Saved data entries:
□ □ □ □
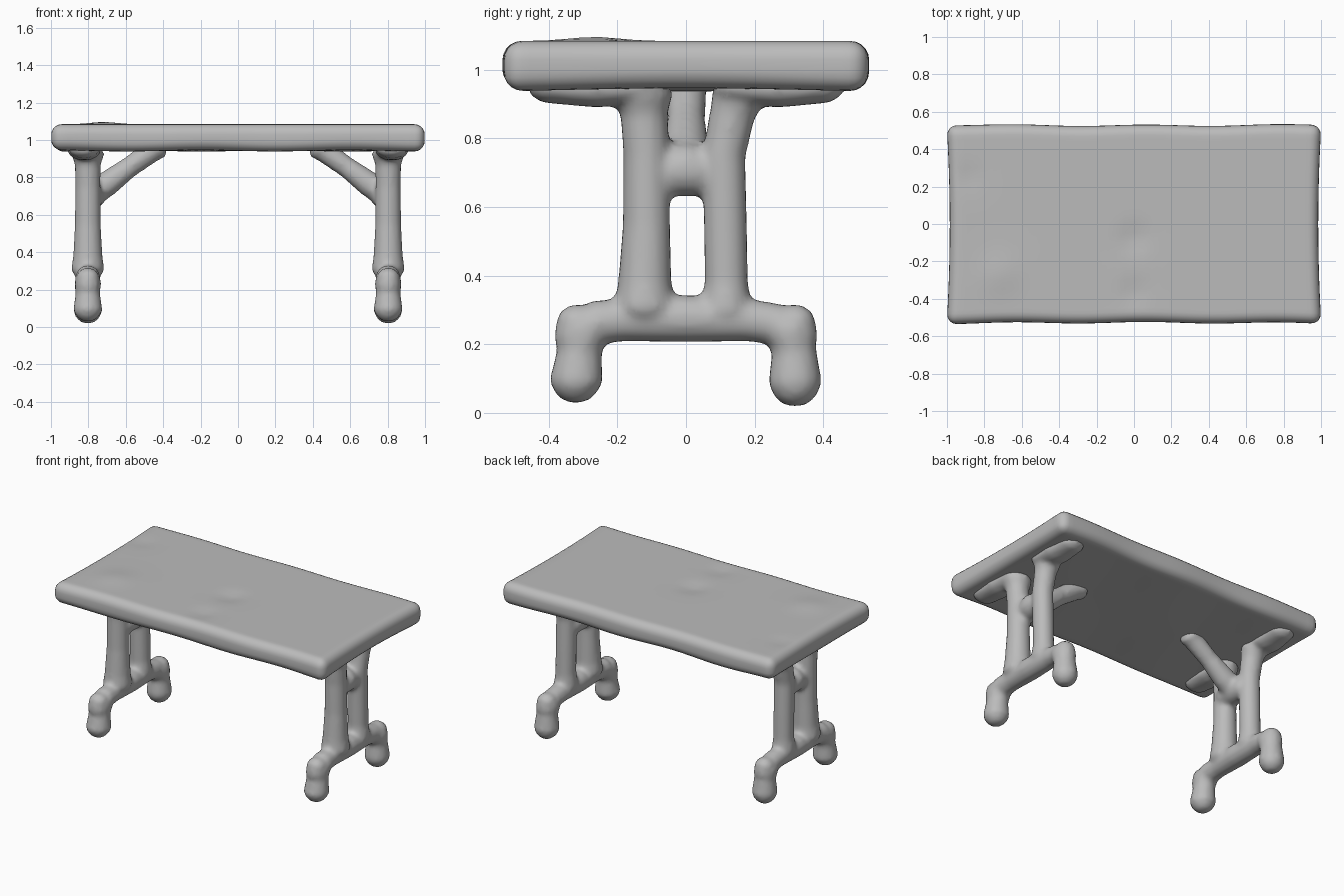
import bpy, bmesh, math
from mathutils import Vector

cube = bpy.data.objects.get("Cube")
if cube:
    bpy.data.objects.remove(cube)

grey = bpy.data.materials.new("clay_grey")
grey.use_nodes = True
tone = (0.5, 0.5, 0.5, 1)
grey.diffuse_color = tone
grey.node_tree.nodes["Principled BSDF"].inputs["Base Color"].default_value = tone


def add_object(name, bm):
    mesh = bpy.data.meshes.new(name)
    bmesh.ops.recalc_face_normals(bm, faces=bm.faces)
    for face in bm.faces:
        face.smooth = True
    bm.to_mesh(mesh)
    bm.free()
    mesh.materials.append(grey)
    obj = bpy.data.objects.new(name, mesh)
    bpy.context.collection.objects.link(obj)
    return obj


def tube(bm, path, flat=1.0, sides=16):
    """Closed limb through (point, radius) pairs with rounded ends; flat squashes z."""
    pts = [(Vector(p), r) for p, r in path]
    start, end = pts[0], pts[-1]
    d0 = (pts[1][0] - start[0]).normalized()
    d1 = (end[0] - pts[-2][0]).normalized()
    caps = [(0.9, 0.4), (0.6, 0.8)]
    pts = ([(start[0] - d0 * start[1] * (a - 0.9), start[1] * b) for a, b in caps] +
           [(start[0] + d0 * start[1] * 0.6, start[1])] + pts[1:-1] +
           [(end[0] - d1 * end[1] * 0.6, end[1])] +
           [(end[0] + d1 * end[1] * (a - 0.9), end[1] * b) for a, b in reversed(caps)])
    rings = []
    for i, (p, r) in enumerate(pts):
        d = (pts[min(i + 1, len(pts) - 1)][0] - pts[max(i - 1, 0)][0]).normalized()
        u = Vector((1, 0, 0)) if abs(d.x) < 0.6 else Vector((0, 1, 0))
        v = d.cross(u).normalized()
        u = v.cross(d)
        ring = []
        for k in range(sides):
            t = 2 * math.pi * k / sides
            off = (u * math.cos(t) + v * math.sin(t)) * r
            off.z *= flat
            ring.append(bm.verts.new(p + off))
        rings.append(ring)
    for a, b in zip(rings, rings[1:]):
        for k in range(sides):
            n = (k + 1) % sides
            bm.faces.new((a[k], a[n], b[n], b[k]))
    bm.faces.new(rings[0])
    bm.faces.new(rings[-1])


# Tabletop: thick rounded slab with gently uneven surfaces
bm = bmesh.new()
bmesh.ops.create_cube(bm, size=1)
for v in bm.verts:
    v.co = Vector((v.co.x * 1.98, v.co.y * 1.055, v.co.z * 0.142 + 1.013))
bmesh.ops.bevel(bm, geom=bm.edges[:], offset=0.055, segments=5, profile=0.5, affect='EDGES')
for axis, reach in ((Vector((1, 0, 0)), 0.9), (Vector((0, 1, 0)), 0.45)):
    steps = round(reach / 0.05)
    for i in range(-steps, steps + 1):
        geom = bm.verts[:] + bm.edges[:] + bm.faces[:]
        bmesh.ops.bisect_plane(bm, geom=geom, plane_co=axis * i * 0.05, plane_no=axis)
# local bumps and dents in the top: x, y, width, height
dents = [(-0.72, -0.27, 0.10, 0.012), (0.0, -0.08, 0.07, -0.015),
         (0.0, -0.37, 0.06, -0.012), (-0.88, 0.25, 0.06, -0.008)]
for v in bm.verts:
    x, y, z = v.co
    v.co.y += 0.004 * math.sin(9 * x + 1) + 0.008 * y * x * x
    v.co.x += 0.015 * x * y * y * 4 - 0.005 * x
    if z > 1.04:
        for cx, cy, w, h in dents:
            v.co.z += h * math.exp(-((x - cx) ** 2 + (y - cy) ** 2) / (w * w))
    elif z < 0.99:
        v.co.z += 0.005 * math.sin(8 * x) * math.cos(5 * y)
add_object("tabletop", bm)


# Trestle at each end: feet, cross beam, twin posts, tie, brace and top rail blended together
def trestle(name, s):
    bm = bmesh.new()
    x = 0.803 * s
    # cross beam bending down into both feet
    tube(bm, [((x, -0.315, 0.03), 0.07), ((x, -0.32, 0.09), 0.079), ((x, -0.31, 0.18), 0.066),
              ((x, -0.30, 0.235), 0.072), ((x, -0.255, 0.265), 0.066), ((x, -0.18, 0.27), 0.062),
              ((x, 0, 0.275), 0.07), ((x, 0.18, 0.27), 0.062), ((x, 0.255, 0.26), 0.062),
              ((x, 0.305, 0.235), 0.074), ((x, 0.315, 0.18), 0.066), ((x, 0.318, 0.09), 0.079),
              ((x, 0.315, 0.02), 0.07)])
    # rounded shoulders above the feet
    for side in (-1, 1):
        tube(bm, [((x, side * 0.315, 0.15), 0.06), ((x, side * 0.318, 0.22), 0.067),
                  ((x, side * 0.315, 0.315), 0.06)])
    # near and far posts
    tube(bm, [((x, -0.12, 0.25), 0.09), ((x, -0.12, 0.38), 0.079), ((x, -0.115, 0.55), 0.07),
              ((x, -0.115, 0.75), 0.068), ((x, -0.122, 0.87), 0.07), ((x, -0.13, 0.98), 0.09)])
    tube(bm, [((x, 0.115, 0.25), 0.075), ((x, 0.118, 0.38), 0.064), ((x, 0.115, 0.55), 0.064),
              ((x, 0.11, 0.75), 0.064), ((x, 0.135, 0.87), 0.067), ((x, 0.17, 0.98), 0.08)])
    # tie between the posts
    tube(bm, [((x - 0.02 * s, -0.13, 0.69), 0.065), ((x - 0.02 * s, 0, 0.71), 0.08),
              ((x - 0.02 * s, 0.13, 0.69), 0.065)])
    # diagonal brace up to the tabletop
    tube(bm, [((0.80 * s, 0, 0.70), 0.07), ((0.70 * s, 0, 0.765), 0.068),
              ((0.58 * s, 0, 0.855), 0.056), ((0.46 * s, 0, 0.94), 0.06), ((0.40 * s, 0, 0.99), 0.07)])
    # flattened rail halves under the tabletop
    for a, b in ((-0.46, -0.06), (0.08, 0.46)):
        tube(bm, [((x + 0.02 * s, a, 0.955), 0.08), ((x + 0.02 * s, (a + b) / 2, 0.945), 0.09),
                  ((x + 0.01 * s, b, 0.955), 0.08)], flat=0.62)
    obj = add_object(name, bm)
    blend = obj.modifiers.new("blend", 'REMESH')
    blend.mode = 'VOXEL'
    blend.voxel_size = 0.014
    blend.use_smooth_shade = True
    soften = obj.modifiers.new("soften", 'SMOOTH')
    soften.factor = 0.5
    soften.iterations = 6


trestle("left_trestle", 1)
trestle("right_trestle", -1)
□ □ □ □
Set down all entries above again, exactly, without images.

PROBLEM SOLUTION:
import bpy, bmesh, math
from mathutils import Vector

cube = bpy.data.objects.get("Cube")
if cube:
    bpy.data.objects.remove(cube)

grey = bpy.data.materials.new("clay_grey")
grey.use_nodes = True
tone = (0.5, 0.5, 0.5, 1)
grey.diffuse_color = tone
grey.node_tree.nodes["Principled BSDF"].inputs["Base Color"].default_value = tone


def add_object(name, bm):
    mesh = bpy.data.meshes.new(name)
    bmesh.ops.recalc_face_normals(bm, faces=bm.faces)
    for face in bm.faces:
        face.smooth = True
    bm.to_mesh(mesh)
    bm.free()
    mesh.materials.append(grey)
    obj = bpy.data.objects.new(name, mesh)
    bpy.context.collection.objects.link(obj)
    return obj


def tube(bm, path, flat=1.0, sides=16):
    """Closed limb through (point, radius) pairs with rounded ends; flat squashes z."""
    pts = [(Vector(p), r) for p, r in path]
    start, end = pts[0], pts[-1]
    d0 = (pts[1][0] - start[0]).normalized()
    d1 = (end[0] - pts[-2][0]).normalized()
    caps = [(0.9, 0.4), (0.6, 0.8)]
    pts = ([(start[0] - d0 * start[1] * (a - 0.9), start[1] * b) for a, b in caps] +
           [(start[0] + d0 * start[1] * 0.6, start[1])] + pts[1:-1] +
           [(end[0] - d1 * end[1] * 0.6, end[1])] +
           [(end[0] + d1 * end[1] * (a - 0.9), end[1] * b) for a, b in reversed(caps)])
    rings = []
    for i, (p, r) in enumerate(pts):
        d = (pts[min(i + 1, len(pts) - 1)][0] - pts[max(i - 1, 0)][0]).normalized()
        u = Vector((1, 0, 0)) if abs(d.x) < 0.6 else Vector((0, 1, 0))
        v = d.cross(u).normalized()
        u = v.cross(d)
        ring = []
        for k in range(sides):
            t = 2 * math.pi * k / sides
            off = (u * math.cos(t) + v * math.sin(t)) * r
            off.z *= flat
            ring.append(bm.verts.new(p + off))
        rings.append(ring)
    for a, b in zip(rings, rings[1:]):
        for k in range(sides):
            n = (k + 1) % sides
            bm.faces.new((a[k], a[n], b[n], b[k]))
    bm.faces.new(rings[0])
    bm.faces.new(rings[-1])


# Tabletop: thick rounded slab with gently uneven surfaces
bm = bmesh.new()
bmesh.ops.create_cube(bm, size=1)
for v in bm.verts:
    v.co = Vector((v.co.x * 1.98, v.co.y * 1.055, v.co.z * 0.142 + 1.013))
bmesh.ops.bevel(bm, geom=bm.edges[:], offset=0.055, segments=5, profile=0.5, affect='EDGES')
for axis, reach in ((Vector((1, 0, 0)), 0.9), (Vector((0, 1, 0)), 0.45)):
    steps = round(reach / 0.05)
    for i in range(-steps, steps + 1):
        geom = bm.verts[:] + bm.edges[:] + bm.faces[:]
        bmesh.ops.bisect_plane(bm, geom=geom, plane_co=axis * i * 0.05, plane_no=axis)
# local bumps and dents in the top: x, y, width, height
dents = [(-0.72, -0.27, 0.10, 0.012), (0.0, -0.08, 0.07, -0.015),
         (0.0, -0.37, 0.06, -0.012), (-0.88, 0.25, 0.06, -0.008)]
for v in bm.verts:
    x, y, z = v.co
    v.co.y += 0.004 * math.sin(9 * x + 1) + 0.008 * y * x * x
    v.co.x += 0.015 * x * y * y * 4 - 0.005 * x
    if z > 1.04:
        for cx, cy, w, h in dents:
            v.co.z += h * math.exp(-((x - cx) ** 2 + (y - cy) ** 2) / (w * w))
    elif z < 0.99:
        v.co.z += 0.005 * math.sin(8 * x) * math.cos(5 * y)
add_object("tabletop", bm)


# Trestle at each end: feet, cross beam, twin posts, tie, brace and top rail blended together
def trestle(name, s):
    bm = bmesh.new()
    x = 0.803 * s
    # cross beam bending down into both feet
    tube(bm, [((x, -0.315, 0.03), 0.07), ((x, -0.32, 0.09), 0.079), ((x, -0.31, 0.18), 0.066),
              ((x, -0.30, 0.235), 0.072), ((x, -0.255, 0.265), 0.066), ((x, -0.18, 0.27), 0.062),
              ((x, 0, 0.275), 0.07), ((x, 0.18, 0.27), 0.062), ((x, 0.255, 0.26), 0.062),
              ((x, 0.305, 0.235), 0.074), ((x, 0.315, 0.18), 0.066), ((x, 0.318, 0.09), 0.079),
              ((x, 0.315, 0.02), 0.07)])
    # rounded shoulders above the feet
    for side in (-1, 1):
        tube(bm, [((x, side * 0.315, 0.15), 0.06), ((x, side * 0.318, 0.22), 0.067),
                  ((x, side * 0.315, 0.315), 0.06)])
    # near and far posts
    tube(bm, [((x, -0.12, 0.25), 0.09), ((x, -0.12, 0.38), 0.079), ((x, -0.115, 0.55), 0.07),
              ((x, -0.115, 0.75), 0.068), ((x, -0.122, 0.87), 0.07), ((x, -0.13, 0.98), 0.09)])
    tube(bm, [((x, 0.115, 0.25), 0.075), ((x, 0.118, 0.38), 0.064), ((x, 0.115, 0.55), 0.064),
              ((x, 0.11, 0.75), 0.064), ((x, 0.135, 0.87), 0.067), ((x, 0.17, 0.98), 0.08)])
    # tie between the posts
    tube(bm, [((x - 0.02 * s, -0.13, 0.69), 0.065), ((x - 0.02 * s, 0, 0.71), 0.08),
              ((x - 0.02 * s, 0.13, 0.69), 0.065)])
    # diagonal brace up to the tabletop
    tube(bm, [((0.80 * s, 0, 0.70), 0.07), ((0.70 * s, 0, 0.765), 0.068),
              ((0.58 * s, 0, 0.855), 0.056), ((0.46 * s, 0, 0.94), 0.06), ((0.40 * s, 0, 0.99), 0.07)])
    # flattened rail halves under the tabletop
    for a, b in ((-0.46, -0.06), (0.08, 0.46)):
        tube(bm, [((x + 0.02 * s, a, 0.955), 0.08), ((x + 0.02 * s, (a + b) / 2, 0.945), 0.09),
                  ((x + 0.01 * s, b, 0.955), 0.08)], flat=0.62)
    obj = add_object(name, bm)
    blend = obj.modifiers.new("blend", 'REMESH')
    blend.mode = 'VOXEL'
    blend.voxel_size = 0.014
    blend.use_smooth_shade = True
    soften = obj.modifiers.new("soften", 'SMOOTH')
    soften.factor = 0.5
    soften.iterations = 6


trestle("left_trestle", 1)
trestle("right_trestle", -1)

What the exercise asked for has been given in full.